__Items from a dataset__:

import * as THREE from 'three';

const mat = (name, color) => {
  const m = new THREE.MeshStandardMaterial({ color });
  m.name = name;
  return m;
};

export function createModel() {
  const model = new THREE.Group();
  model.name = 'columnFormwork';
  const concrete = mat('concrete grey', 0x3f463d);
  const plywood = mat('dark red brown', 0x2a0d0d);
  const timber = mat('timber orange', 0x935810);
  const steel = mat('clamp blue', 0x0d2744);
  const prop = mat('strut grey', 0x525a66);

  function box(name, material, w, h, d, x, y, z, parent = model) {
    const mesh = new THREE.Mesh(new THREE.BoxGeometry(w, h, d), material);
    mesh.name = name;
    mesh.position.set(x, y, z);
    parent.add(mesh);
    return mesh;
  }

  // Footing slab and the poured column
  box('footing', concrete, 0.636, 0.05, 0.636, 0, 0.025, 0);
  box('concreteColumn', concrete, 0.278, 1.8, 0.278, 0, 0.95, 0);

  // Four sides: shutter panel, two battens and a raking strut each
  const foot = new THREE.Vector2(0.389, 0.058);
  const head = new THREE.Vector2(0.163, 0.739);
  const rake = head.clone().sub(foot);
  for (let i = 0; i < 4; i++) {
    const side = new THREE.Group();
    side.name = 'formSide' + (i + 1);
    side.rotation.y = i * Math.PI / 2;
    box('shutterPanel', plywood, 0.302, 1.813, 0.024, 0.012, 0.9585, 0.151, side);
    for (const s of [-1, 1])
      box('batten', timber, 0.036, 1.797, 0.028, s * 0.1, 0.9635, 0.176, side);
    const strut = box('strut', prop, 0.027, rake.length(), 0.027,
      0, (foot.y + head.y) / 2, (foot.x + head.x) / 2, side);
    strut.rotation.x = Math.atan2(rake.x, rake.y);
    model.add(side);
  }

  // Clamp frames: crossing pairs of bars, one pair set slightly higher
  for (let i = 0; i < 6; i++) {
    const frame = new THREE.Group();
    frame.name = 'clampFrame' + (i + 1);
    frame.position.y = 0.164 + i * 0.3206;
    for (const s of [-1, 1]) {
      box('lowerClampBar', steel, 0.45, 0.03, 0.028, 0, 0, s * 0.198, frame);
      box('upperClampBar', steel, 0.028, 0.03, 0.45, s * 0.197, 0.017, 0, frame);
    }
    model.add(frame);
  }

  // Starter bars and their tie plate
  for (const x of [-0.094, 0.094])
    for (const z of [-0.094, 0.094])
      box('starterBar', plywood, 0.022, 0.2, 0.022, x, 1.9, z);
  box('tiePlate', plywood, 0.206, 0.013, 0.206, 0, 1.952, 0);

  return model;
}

==

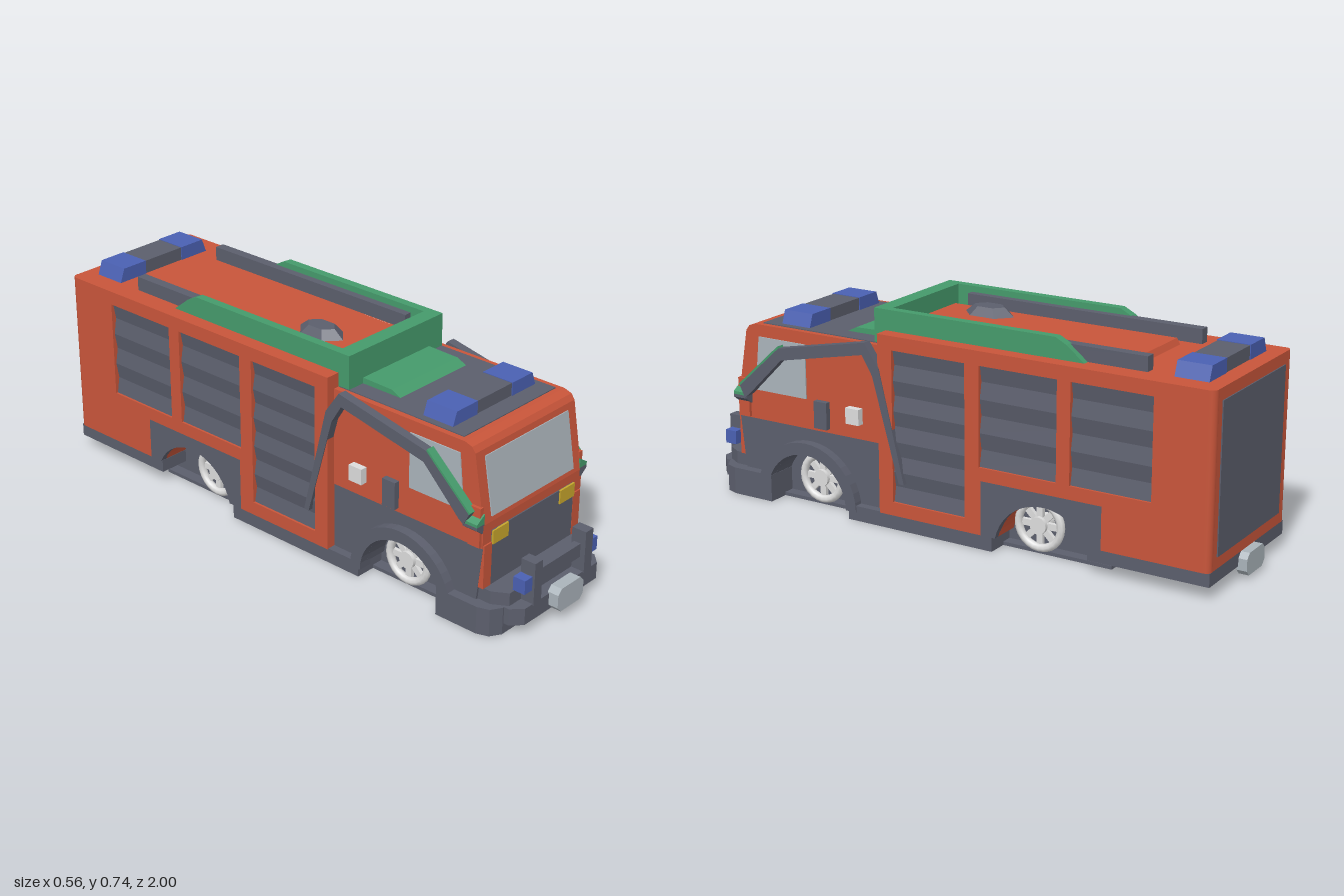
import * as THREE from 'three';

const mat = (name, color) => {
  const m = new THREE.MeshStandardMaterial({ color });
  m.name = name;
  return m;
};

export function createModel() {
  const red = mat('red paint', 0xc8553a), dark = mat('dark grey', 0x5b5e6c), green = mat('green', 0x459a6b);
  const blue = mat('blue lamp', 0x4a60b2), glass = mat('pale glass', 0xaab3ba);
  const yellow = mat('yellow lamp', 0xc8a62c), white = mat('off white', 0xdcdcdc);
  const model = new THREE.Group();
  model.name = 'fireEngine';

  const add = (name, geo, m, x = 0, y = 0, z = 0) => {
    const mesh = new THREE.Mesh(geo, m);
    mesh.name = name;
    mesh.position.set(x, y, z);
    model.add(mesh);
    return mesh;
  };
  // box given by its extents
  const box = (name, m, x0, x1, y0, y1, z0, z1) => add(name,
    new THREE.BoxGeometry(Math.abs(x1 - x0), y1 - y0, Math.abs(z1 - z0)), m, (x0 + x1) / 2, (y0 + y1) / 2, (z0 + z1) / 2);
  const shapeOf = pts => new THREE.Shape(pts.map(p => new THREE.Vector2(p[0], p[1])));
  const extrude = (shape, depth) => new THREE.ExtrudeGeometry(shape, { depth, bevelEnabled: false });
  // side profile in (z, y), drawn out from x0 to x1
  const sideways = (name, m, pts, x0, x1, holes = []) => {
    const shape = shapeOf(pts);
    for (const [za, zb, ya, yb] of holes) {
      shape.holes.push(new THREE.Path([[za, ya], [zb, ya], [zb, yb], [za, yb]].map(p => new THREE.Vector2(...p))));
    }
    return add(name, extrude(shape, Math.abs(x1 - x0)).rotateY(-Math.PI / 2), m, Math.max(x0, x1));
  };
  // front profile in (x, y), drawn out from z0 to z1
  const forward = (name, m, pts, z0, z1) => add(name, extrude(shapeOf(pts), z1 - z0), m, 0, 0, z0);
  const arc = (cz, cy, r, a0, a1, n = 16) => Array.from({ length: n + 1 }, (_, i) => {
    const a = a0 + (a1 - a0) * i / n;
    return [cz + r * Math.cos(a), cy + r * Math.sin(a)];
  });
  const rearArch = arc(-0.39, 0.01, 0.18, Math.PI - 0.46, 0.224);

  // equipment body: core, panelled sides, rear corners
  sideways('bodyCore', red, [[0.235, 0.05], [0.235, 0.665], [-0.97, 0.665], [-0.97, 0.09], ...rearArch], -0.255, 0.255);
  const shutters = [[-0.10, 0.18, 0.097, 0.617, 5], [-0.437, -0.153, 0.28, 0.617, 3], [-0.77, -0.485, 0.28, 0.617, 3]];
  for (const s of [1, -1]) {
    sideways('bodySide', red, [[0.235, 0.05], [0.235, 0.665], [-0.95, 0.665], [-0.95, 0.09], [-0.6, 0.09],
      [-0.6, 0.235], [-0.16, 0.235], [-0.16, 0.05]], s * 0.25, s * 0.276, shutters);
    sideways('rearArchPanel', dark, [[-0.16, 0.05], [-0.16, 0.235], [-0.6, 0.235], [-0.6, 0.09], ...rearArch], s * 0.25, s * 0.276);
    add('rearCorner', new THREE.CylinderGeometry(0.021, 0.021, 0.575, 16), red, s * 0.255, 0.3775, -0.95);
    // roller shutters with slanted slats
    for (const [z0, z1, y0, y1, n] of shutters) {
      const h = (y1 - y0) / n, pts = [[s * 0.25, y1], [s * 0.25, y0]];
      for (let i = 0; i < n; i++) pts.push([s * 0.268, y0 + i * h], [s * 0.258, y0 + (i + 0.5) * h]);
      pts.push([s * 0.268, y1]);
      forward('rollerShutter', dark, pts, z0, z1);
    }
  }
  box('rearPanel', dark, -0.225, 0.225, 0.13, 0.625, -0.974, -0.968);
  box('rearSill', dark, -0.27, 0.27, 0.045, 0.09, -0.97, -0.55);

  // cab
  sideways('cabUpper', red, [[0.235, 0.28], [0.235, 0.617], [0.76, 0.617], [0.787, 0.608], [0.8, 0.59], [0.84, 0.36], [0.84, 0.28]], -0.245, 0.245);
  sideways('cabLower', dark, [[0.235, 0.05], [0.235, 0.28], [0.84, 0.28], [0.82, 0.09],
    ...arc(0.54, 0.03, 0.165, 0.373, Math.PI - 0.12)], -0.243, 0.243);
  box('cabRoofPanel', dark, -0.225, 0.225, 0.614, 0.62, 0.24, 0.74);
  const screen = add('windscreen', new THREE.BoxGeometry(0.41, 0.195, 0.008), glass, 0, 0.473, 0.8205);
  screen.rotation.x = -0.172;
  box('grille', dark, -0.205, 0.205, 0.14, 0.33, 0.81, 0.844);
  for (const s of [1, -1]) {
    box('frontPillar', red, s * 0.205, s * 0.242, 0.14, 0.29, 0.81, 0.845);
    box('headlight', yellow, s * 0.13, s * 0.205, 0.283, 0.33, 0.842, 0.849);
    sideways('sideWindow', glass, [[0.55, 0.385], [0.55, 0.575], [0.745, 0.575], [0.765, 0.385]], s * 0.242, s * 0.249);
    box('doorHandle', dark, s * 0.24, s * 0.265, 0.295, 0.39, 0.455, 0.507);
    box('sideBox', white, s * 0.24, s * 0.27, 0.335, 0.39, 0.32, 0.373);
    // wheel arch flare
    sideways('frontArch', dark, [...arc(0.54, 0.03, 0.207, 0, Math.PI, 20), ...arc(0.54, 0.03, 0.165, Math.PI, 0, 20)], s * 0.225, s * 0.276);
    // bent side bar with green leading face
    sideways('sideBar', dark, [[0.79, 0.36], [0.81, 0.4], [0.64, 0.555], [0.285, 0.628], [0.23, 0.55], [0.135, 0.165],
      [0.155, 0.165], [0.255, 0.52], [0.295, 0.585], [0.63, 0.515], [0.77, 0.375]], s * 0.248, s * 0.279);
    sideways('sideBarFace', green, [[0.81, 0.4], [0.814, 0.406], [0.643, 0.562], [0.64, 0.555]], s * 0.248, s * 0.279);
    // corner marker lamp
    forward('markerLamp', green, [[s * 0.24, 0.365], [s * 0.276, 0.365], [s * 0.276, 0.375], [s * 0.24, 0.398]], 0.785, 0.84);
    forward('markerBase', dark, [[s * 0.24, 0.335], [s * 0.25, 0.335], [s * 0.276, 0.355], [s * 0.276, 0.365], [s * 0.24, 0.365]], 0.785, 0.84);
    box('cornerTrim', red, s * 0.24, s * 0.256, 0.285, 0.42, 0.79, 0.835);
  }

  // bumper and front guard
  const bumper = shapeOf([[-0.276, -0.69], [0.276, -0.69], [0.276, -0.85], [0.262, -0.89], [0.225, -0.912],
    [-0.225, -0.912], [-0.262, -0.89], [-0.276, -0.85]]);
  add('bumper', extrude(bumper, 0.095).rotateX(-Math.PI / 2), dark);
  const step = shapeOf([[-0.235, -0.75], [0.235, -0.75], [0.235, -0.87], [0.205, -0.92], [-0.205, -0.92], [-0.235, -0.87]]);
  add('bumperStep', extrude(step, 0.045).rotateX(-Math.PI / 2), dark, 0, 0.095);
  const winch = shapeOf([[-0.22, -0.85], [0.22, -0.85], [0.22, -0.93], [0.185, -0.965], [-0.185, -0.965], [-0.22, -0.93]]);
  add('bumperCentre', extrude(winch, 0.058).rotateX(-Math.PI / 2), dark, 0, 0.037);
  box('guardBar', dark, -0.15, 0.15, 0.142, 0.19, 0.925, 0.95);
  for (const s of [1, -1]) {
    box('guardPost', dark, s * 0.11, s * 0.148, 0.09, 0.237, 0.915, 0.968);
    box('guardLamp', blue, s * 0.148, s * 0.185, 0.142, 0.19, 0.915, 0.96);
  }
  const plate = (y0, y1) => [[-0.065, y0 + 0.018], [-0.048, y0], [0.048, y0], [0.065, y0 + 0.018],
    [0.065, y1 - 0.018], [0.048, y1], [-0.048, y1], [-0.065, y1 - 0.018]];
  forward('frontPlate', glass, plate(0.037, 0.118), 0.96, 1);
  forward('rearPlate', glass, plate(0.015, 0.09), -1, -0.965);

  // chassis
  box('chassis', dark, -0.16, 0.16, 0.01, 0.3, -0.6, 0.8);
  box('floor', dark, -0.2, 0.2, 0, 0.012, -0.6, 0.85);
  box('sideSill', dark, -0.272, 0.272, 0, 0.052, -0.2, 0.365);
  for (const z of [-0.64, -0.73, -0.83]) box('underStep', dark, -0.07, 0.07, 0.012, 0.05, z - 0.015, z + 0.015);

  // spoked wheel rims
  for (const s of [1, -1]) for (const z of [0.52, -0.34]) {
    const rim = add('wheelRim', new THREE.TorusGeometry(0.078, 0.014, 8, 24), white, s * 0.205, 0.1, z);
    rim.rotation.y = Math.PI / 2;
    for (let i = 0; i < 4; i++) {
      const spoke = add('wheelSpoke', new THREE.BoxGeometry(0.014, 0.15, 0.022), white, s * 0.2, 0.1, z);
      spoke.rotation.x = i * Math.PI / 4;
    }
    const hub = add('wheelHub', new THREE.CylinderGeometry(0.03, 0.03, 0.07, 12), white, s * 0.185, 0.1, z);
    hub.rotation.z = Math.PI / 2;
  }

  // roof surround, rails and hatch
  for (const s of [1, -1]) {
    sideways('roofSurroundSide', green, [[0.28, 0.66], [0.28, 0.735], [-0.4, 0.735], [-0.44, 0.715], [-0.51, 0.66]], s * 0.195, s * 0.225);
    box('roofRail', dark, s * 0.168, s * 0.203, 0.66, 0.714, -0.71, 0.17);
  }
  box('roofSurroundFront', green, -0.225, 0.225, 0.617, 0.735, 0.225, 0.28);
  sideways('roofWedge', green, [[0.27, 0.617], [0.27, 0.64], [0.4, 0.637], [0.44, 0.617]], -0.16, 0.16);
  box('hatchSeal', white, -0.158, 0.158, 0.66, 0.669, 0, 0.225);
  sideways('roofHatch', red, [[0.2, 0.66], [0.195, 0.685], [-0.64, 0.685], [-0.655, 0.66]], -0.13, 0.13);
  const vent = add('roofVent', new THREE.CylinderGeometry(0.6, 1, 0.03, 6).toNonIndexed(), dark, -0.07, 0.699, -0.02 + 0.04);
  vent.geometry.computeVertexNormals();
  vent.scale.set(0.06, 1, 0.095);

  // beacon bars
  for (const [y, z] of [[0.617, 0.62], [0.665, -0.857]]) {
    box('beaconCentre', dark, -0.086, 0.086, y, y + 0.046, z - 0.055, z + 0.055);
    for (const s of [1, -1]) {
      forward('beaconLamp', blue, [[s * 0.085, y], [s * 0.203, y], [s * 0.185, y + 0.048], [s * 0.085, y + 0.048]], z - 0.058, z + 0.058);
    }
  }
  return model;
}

__Task__: For each line of the entries that holds the word "shutters", pull that line out.

__Output__:
  const shutters = [[-0.10, 0.18, 0.097, 0.617, 5], [-0.437, -0.153, 0.28, 0.617, 3], [-0.77, -0.485, 0.28, 0.617, 3]];
      [-0.6, 0.235], [-0.16, 0.235], [-0.16, 0.05]], s * 0.25, s * 0.276, shutters);
    // roller shutters with slanted slats
    for (const [z0, z1, y0, y1, n] of shutters) {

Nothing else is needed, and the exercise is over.